● **TRY IT**: How many lines of these entries hold the string "append"? Answer with the number alone.

____

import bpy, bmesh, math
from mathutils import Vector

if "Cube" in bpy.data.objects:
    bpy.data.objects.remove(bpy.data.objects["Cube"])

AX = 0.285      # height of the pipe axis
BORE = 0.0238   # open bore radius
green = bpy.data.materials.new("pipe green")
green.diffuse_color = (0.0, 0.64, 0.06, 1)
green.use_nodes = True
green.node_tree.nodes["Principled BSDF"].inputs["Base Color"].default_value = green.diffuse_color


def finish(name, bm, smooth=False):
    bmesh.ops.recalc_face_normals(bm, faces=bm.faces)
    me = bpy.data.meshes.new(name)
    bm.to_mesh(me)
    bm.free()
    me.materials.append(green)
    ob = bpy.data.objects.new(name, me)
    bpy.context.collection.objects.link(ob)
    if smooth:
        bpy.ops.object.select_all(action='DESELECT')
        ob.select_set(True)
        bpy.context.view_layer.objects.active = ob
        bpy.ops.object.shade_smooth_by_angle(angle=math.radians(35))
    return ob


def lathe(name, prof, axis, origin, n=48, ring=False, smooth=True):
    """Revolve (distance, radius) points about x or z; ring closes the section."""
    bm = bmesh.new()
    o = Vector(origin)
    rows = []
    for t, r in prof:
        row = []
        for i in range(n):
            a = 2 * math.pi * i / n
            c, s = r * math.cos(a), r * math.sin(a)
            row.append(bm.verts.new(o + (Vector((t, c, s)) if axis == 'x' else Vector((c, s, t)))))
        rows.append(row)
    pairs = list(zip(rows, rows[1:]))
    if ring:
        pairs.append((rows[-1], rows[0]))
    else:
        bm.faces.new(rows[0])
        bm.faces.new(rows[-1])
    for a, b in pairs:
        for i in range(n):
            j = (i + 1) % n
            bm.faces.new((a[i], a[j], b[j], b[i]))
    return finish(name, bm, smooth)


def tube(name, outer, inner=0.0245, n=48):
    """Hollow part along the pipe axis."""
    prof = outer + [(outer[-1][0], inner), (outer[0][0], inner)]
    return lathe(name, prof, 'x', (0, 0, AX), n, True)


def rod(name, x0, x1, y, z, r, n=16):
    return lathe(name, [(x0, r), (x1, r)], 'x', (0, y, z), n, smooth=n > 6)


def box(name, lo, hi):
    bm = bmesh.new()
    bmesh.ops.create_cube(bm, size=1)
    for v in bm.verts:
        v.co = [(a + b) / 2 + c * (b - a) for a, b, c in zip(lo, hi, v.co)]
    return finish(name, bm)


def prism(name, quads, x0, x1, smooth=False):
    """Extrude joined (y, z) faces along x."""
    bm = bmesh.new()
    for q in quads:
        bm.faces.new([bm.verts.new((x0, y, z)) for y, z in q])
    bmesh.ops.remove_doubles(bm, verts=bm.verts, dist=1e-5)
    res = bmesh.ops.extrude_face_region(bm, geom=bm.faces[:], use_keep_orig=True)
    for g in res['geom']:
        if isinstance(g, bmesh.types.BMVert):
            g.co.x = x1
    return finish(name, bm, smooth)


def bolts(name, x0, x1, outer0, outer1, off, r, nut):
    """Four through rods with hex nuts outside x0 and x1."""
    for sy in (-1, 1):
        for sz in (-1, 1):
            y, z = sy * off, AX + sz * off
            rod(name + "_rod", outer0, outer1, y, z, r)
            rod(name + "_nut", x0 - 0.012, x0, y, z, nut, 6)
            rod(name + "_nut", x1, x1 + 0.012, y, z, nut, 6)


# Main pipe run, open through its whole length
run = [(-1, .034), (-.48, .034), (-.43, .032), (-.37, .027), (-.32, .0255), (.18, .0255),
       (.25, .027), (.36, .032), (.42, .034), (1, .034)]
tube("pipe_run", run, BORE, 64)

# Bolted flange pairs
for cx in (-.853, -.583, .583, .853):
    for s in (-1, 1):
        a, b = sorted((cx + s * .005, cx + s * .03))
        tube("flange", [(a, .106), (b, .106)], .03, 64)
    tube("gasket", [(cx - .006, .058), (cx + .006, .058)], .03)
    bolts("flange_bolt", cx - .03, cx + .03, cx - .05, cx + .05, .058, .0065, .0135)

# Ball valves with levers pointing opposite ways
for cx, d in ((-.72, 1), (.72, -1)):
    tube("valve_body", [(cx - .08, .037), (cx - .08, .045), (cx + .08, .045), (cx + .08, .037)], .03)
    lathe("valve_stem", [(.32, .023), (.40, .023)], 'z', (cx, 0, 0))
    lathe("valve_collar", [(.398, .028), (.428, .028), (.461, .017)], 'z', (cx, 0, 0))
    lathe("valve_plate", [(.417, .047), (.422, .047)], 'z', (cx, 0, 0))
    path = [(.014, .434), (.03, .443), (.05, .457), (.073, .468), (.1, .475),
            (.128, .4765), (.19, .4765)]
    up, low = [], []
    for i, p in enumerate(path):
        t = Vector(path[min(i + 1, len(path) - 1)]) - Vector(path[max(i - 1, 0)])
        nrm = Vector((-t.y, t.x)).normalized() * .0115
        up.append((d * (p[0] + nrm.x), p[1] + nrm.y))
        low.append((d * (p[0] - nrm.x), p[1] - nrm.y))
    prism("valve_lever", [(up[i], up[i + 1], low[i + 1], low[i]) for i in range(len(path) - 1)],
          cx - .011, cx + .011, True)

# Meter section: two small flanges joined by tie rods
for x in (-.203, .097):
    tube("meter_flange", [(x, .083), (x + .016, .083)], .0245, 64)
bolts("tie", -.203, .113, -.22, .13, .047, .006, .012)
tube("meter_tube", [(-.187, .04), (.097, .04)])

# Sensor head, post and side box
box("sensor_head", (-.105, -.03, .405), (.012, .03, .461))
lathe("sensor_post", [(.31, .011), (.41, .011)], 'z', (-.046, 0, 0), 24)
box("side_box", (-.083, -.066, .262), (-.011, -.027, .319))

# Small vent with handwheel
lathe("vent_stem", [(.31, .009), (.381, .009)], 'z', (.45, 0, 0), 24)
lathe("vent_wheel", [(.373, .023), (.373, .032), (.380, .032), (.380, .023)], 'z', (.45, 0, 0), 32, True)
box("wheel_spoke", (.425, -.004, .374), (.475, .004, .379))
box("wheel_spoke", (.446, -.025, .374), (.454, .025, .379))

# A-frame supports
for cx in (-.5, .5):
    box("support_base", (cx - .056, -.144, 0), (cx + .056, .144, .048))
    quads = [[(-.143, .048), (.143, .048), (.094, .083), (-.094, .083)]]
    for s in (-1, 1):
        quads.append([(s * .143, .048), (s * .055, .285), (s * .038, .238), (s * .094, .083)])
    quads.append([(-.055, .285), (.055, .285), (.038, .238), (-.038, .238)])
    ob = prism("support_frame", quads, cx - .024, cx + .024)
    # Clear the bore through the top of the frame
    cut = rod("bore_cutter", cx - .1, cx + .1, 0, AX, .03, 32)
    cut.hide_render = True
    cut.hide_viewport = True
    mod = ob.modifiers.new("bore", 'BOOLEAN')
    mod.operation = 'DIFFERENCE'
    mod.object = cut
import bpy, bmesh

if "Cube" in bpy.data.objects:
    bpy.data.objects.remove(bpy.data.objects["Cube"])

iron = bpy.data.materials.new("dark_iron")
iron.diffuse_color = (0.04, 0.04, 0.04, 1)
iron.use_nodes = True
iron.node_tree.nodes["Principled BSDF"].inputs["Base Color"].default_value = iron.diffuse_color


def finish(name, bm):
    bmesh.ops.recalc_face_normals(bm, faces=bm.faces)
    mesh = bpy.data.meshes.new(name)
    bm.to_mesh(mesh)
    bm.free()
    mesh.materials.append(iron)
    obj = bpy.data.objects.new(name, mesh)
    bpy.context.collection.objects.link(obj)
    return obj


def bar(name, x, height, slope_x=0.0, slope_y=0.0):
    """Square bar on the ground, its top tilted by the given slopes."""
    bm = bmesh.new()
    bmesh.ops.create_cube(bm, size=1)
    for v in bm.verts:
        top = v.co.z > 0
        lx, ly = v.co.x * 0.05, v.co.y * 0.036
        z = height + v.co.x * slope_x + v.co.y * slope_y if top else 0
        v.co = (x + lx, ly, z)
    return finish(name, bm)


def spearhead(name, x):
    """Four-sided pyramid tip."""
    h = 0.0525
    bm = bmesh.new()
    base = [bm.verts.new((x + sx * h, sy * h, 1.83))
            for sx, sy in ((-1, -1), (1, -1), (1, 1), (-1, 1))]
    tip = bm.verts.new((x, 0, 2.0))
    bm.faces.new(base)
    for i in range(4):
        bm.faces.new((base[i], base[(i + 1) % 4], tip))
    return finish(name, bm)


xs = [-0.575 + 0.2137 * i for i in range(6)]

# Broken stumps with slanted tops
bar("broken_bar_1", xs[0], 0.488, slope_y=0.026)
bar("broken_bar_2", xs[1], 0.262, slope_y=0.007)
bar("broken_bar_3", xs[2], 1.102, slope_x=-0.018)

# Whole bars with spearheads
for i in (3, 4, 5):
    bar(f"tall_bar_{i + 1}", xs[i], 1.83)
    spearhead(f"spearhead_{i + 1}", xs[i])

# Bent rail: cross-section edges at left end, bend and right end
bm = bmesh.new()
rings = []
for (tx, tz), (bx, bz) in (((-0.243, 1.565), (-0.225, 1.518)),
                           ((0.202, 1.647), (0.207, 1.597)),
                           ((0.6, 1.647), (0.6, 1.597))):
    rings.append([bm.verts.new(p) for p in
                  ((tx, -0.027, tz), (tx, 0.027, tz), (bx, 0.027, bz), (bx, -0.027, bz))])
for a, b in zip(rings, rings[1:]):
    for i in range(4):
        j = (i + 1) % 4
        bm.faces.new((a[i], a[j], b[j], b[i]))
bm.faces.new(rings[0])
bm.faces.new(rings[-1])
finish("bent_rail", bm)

____

● **ANSWER BELOW**: 10